## Document images with source code
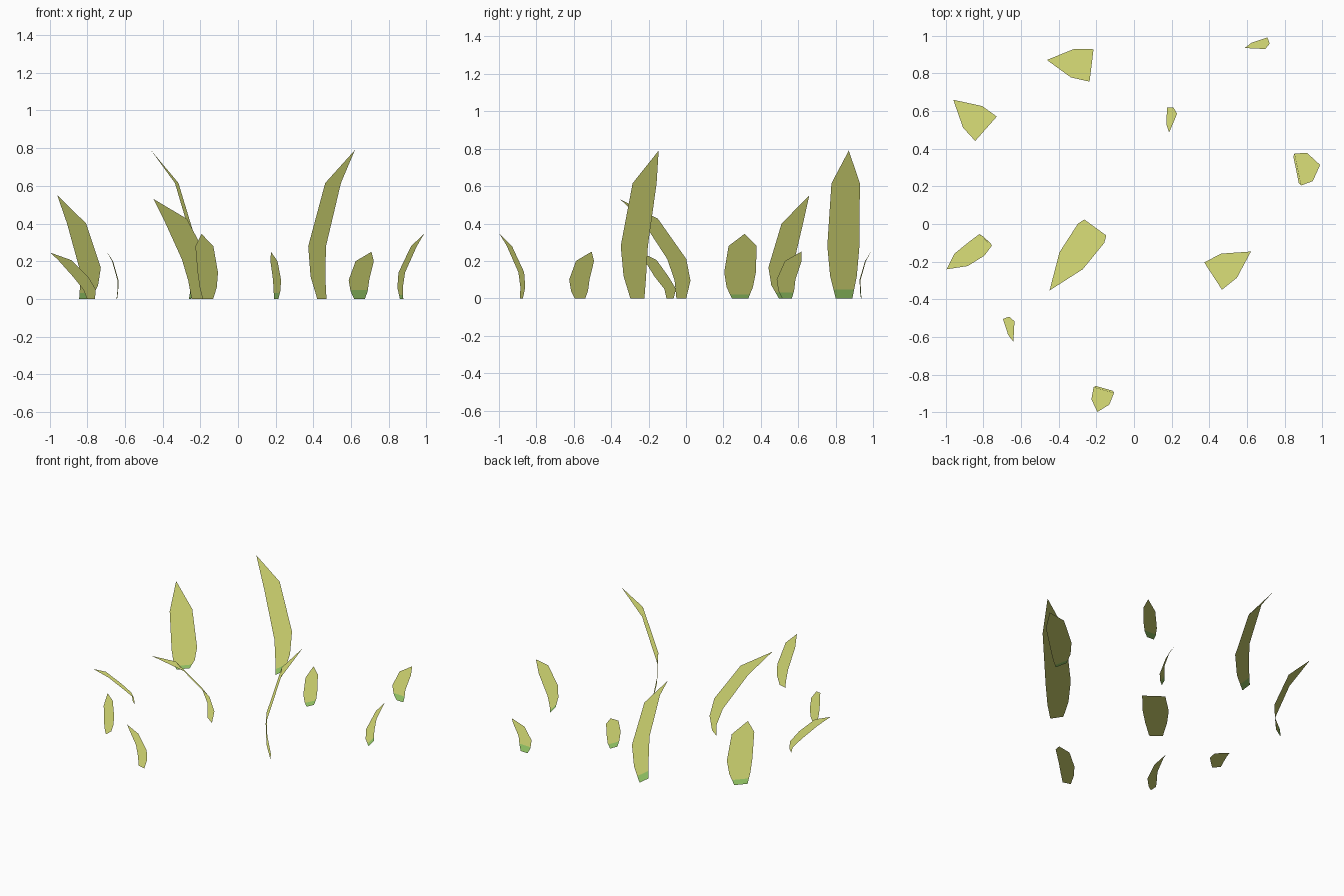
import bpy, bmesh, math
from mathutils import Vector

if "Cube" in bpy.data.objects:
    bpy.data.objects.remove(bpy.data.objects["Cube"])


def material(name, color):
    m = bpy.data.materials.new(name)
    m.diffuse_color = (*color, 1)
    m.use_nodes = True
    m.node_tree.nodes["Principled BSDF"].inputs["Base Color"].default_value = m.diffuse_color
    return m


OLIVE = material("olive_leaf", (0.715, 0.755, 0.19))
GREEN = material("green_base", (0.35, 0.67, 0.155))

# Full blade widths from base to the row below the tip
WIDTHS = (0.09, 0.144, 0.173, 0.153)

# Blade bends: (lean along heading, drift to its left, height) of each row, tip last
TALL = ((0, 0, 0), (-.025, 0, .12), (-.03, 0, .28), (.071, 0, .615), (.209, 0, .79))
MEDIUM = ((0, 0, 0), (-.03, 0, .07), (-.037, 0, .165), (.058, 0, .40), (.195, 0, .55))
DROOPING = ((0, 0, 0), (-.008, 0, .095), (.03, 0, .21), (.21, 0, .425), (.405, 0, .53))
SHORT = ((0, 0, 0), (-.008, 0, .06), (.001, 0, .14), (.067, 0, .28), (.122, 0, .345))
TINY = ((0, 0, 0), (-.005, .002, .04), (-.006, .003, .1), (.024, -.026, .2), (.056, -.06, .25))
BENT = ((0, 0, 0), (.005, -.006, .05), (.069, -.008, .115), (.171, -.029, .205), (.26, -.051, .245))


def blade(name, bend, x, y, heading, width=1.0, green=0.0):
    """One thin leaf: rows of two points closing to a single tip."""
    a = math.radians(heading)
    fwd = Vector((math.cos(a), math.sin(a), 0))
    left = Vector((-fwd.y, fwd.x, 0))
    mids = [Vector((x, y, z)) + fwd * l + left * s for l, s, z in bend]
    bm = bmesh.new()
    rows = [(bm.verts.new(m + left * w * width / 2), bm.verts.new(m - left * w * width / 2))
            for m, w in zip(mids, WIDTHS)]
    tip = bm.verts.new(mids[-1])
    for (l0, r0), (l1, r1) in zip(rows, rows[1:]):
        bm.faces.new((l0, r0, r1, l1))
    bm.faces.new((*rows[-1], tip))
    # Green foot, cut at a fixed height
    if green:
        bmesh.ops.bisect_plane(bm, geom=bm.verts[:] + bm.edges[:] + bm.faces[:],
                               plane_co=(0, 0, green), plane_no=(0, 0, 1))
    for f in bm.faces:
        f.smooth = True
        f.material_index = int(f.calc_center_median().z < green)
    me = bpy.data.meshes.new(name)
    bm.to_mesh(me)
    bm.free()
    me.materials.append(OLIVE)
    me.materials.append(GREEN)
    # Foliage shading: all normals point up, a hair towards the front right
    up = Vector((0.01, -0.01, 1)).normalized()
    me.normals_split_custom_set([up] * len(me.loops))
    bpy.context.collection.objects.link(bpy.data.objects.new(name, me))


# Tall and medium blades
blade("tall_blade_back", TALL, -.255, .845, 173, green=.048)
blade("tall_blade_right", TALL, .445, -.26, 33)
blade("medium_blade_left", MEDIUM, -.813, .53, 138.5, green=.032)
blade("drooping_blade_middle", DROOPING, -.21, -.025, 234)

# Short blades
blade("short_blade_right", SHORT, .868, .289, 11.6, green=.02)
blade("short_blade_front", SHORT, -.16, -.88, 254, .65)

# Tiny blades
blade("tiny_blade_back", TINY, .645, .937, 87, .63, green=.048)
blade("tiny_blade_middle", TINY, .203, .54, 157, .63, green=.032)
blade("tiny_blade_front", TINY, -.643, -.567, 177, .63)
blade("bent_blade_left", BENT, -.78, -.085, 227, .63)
--
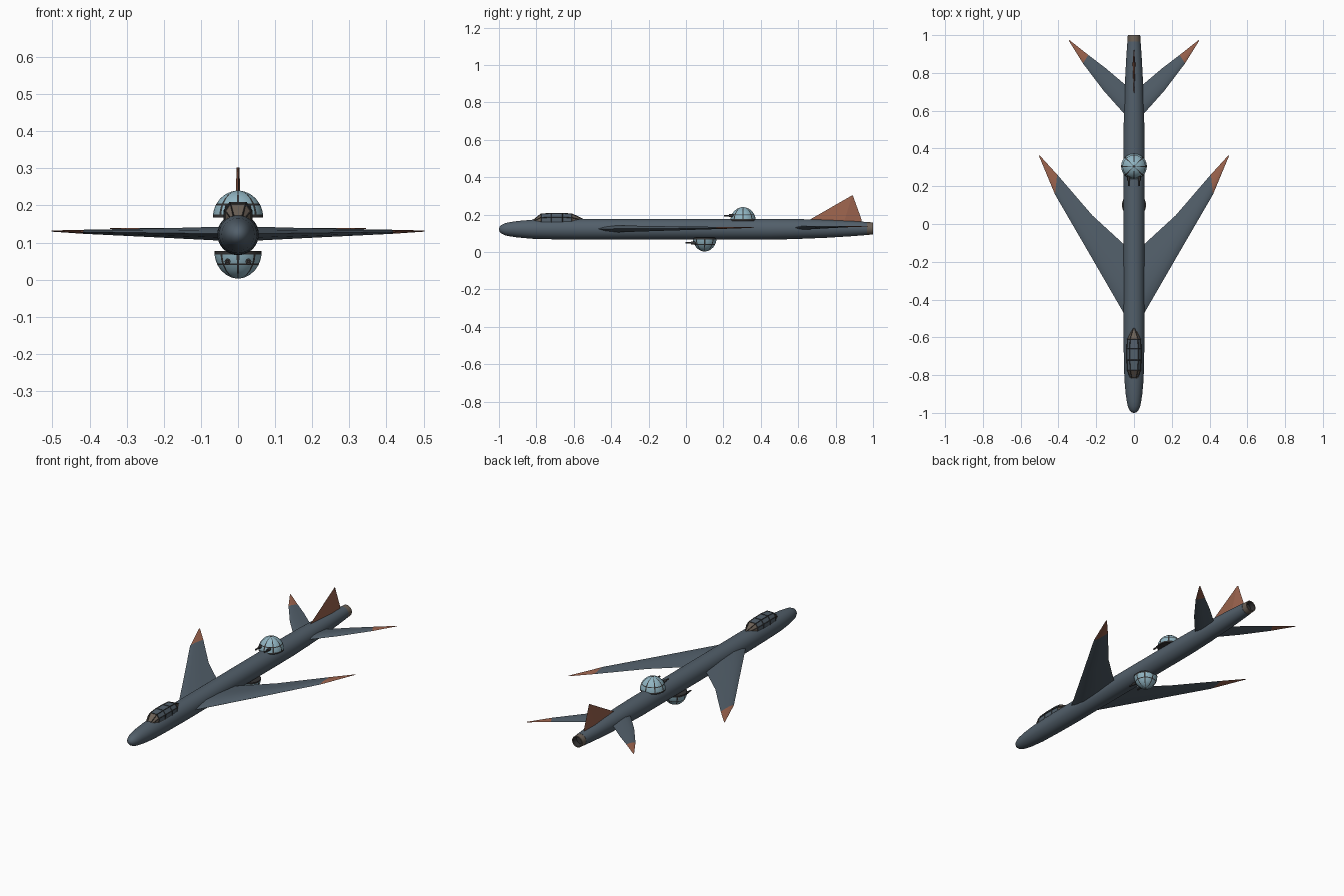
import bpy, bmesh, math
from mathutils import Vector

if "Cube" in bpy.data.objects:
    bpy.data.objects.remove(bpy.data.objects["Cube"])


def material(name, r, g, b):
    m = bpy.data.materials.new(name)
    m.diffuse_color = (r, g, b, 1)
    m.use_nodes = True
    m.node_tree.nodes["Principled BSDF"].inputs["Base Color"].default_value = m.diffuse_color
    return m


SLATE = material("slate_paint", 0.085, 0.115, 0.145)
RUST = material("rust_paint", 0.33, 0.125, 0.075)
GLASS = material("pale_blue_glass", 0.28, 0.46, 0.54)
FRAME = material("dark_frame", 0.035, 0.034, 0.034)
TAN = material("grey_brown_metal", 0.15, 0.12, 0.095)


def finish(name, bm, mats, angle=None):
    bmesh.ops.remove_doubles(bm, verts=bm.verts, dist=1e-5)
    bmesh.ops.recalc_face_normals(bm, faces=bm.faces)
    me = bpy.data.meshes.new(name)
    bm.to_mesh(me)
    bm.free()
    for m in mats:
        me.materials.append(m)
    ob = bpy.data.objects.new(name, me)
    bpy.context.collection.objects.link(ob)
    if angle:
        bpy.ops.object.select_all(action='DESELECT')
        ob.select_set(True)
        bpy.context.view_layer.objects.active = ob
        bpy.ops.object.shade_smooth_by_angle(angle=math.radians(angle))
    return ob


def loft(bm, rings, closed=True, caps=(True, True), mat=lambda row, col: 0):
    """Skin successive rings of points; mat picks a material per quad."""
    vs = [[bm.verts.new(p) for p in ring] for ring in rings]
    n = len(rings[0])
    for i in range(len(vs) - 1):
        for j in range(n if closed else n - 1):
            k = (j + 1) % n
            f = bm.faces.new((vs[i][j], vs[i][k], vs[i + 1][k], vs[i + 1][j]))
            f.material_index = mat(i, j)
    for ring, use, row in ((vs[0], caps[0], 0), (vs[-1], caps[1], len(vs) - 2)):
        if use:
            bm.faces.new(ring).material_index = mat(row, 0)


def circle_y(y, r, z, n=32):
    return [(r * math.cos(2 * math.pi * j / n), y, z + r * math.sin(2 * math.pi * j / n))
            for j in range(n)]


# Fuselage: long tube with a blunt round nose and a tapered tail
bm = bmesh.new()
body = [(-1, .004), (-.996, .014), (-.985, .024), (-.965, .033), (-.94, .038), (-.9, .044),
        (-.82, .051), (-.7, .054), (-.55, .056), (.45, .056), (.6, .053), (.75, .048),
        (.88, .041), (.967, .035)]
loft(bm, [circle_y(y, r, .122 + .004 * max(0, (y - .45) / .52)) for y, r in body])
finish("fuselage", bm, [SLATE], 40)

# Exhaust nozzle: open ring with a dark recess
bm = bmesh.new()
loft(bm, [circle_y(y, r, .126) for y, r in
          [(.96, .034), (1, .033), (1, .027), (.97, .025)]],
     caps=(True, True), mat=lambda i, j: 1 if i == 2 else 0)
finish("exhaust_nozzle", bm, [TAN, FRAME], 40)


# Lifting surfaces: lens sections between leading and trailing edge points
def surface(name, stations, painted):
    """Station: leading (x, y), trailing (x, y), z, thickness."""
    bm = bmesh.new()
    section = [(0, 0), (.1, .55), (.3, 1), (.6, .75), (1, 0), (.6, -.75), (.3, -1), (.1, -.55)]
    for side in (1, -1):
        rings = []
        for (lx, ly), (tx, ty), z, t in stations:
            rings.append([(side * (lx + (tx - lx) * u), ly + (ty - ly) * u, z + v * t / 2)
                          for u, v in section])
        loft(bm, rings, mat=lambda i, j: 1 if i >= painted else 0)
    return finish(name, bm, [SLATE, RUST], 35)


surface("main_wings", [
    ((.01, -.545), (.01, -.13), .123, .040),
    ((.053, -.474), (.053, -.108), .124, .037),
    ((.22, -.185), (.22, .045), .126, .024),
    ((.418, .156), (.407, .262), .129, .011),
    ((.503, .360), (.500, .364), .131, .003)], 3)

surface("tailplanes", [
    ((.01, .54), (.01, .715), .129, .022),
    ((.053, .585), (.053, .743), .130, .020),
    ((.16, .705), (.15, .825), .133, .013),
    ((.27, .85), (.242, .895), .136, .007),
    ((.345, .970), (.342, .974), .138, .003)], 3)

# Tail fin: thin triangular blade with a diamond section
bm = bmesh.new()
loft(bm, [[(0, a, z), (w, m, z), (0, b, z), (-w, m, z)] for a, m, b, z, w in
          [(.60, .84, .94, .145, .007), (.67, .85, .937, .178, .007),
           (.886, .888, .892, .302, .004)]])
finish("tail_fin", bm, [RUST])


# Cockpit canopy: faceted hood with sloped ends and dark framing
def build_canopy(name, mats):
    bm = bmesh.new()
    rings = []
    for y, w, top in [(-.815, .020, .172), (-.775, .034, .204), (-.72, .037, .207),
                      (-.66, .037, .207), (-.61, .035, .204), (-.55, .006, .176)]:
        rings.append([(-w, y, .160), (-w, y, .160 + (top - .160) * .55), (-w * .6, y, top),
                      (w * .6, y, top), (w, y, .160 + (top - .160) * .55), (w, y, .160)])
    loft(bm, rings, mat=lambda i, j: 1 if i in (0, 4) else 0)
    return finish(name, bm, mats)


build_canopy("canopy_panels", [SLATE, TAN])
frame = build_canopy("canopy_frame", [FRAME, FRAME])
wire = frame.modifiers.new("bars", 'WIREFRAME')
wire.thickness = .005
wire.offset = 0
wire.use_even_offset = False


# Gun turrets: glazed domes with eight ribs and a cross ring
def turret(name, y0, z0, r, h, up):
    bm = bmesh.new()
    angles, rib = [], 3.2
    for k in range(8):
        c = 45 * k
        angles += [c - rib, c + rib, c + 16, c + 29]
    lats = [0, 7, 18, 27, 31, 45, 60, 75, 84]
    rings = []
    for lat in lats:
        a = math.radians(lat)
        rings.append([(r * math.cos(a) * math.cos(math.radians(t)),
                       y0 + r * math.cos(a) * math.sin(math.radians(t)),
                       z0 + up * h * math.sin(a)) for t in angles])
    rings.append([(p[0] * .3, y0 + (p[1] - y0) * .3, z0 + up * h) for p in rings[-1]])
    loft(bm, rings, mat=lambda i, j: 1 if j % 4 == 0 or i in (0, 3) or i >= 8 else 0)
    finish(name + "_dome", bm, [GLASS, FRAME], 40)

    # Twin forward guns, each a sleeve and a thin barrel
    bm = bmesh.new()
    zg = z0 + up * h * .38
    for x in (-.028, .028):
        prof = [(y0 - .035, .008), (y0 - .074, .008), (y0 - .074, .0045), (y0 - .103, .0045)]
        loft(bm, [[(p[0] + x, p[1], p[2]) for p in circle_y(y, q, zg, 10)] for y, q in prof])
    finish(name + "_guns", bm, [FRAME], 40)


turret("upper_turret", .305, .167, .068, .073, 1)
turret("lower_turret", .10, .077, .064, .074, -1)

## EXERCISE REQUIREMENTS
Output the lines above exactly, but only those between the line holding "bpy.context.collection.objects.link(ob)" and the line holding "for (lx, ly), (tx, ty), z, t", inclusive.

## SOLVED EXERCISE
    bpy.context.collection.objects.link(ob)
    if angle:
        bpy.ops.object.select_all(action='DESELECT')
        ob.select_set(True)
        bpy.context.view_layer.objects.active = ob
        bpy.ops.object.shade_smooth_by_angle(angle=math.radians(angle))
    return ob


def loft(bm, rings, closed=True, caps=(True, True), mat=lambda row, col: 0):
    """Skin successive rings of points; mat picks a material per quad."""
    vs = [[bm.verts.new(p) for p in ring] for ring in rings]
    n = len(rings[0])
    for i in range(len(vs) - 1):
        for j in range(n if closed else n - 1):
            k = (j + 1) % n
            f = bm.faces.new((vs[i][j], vs[i][k], vs[i + 1][k], vs[i + 1][j]))
            f.material_index = mat(i, j)
    for ring, use, row in ((vs[0], caps[0], 0), (vs[-1], caps[1], len(vs) - 2)):
        if use:
            bm.faces.new(ring).material_index = mat(row, 0)


def circle_y(y, r, z, n=32):
    return [(r * math.cos(2 * math.pi * j / n), y, z + r * math.sin(2 * math.pi * j / n))
            for j in range(n)]


# Fuselage: long tube with a blunt round nose and a tapered tail
bm = bmesh.new()
body = [(-1, .004), (-.996, .014), (-.985, .024), (-.965, .033), (-.94, .038), (-.9, .044),
        (-.82, .051), (-.7, .054), (-.55, .056), (.45, .056), (.6, .053), (.75, .048),
        (.88, .041), (.967, .035)]
loft(bm, [circle_y(y, r, .122 + .004 * max(0, (y - .45) / .52)) for y, r in body])
finish("fuselage", bm, [SLATE], 40)

# Exhaust nozzle: open ring with a dark recess
bm = bmesh.new()
loft(bm, [circle_y(y, r, .126) for y, r in
          [(.96, .034), (1, .033), (1, .027), (.97, .025)]],
     caps=(True, True), mat=lambda i, j: 1 if i == 2 else 0)
finish("exhaust_nozzle", bm, [TAN, FRAME], 40)


# Lifting surfaces: lens sections between leading and trailing edge points
def surface(name, stations, painted):
    """Station: leading (x, y), trailing (x, y), z, thickness."""
    bm = bmesh.new()
    section = [(0, 0), (.1, .55), (.3, 1), (.6, .75), (1, 0), (.6, -.75), (.3, -1), (.1, -.55)]
    for side in (1, -1):
        rings = []
        for (lx, ly), (tx, ty), z, t in stations:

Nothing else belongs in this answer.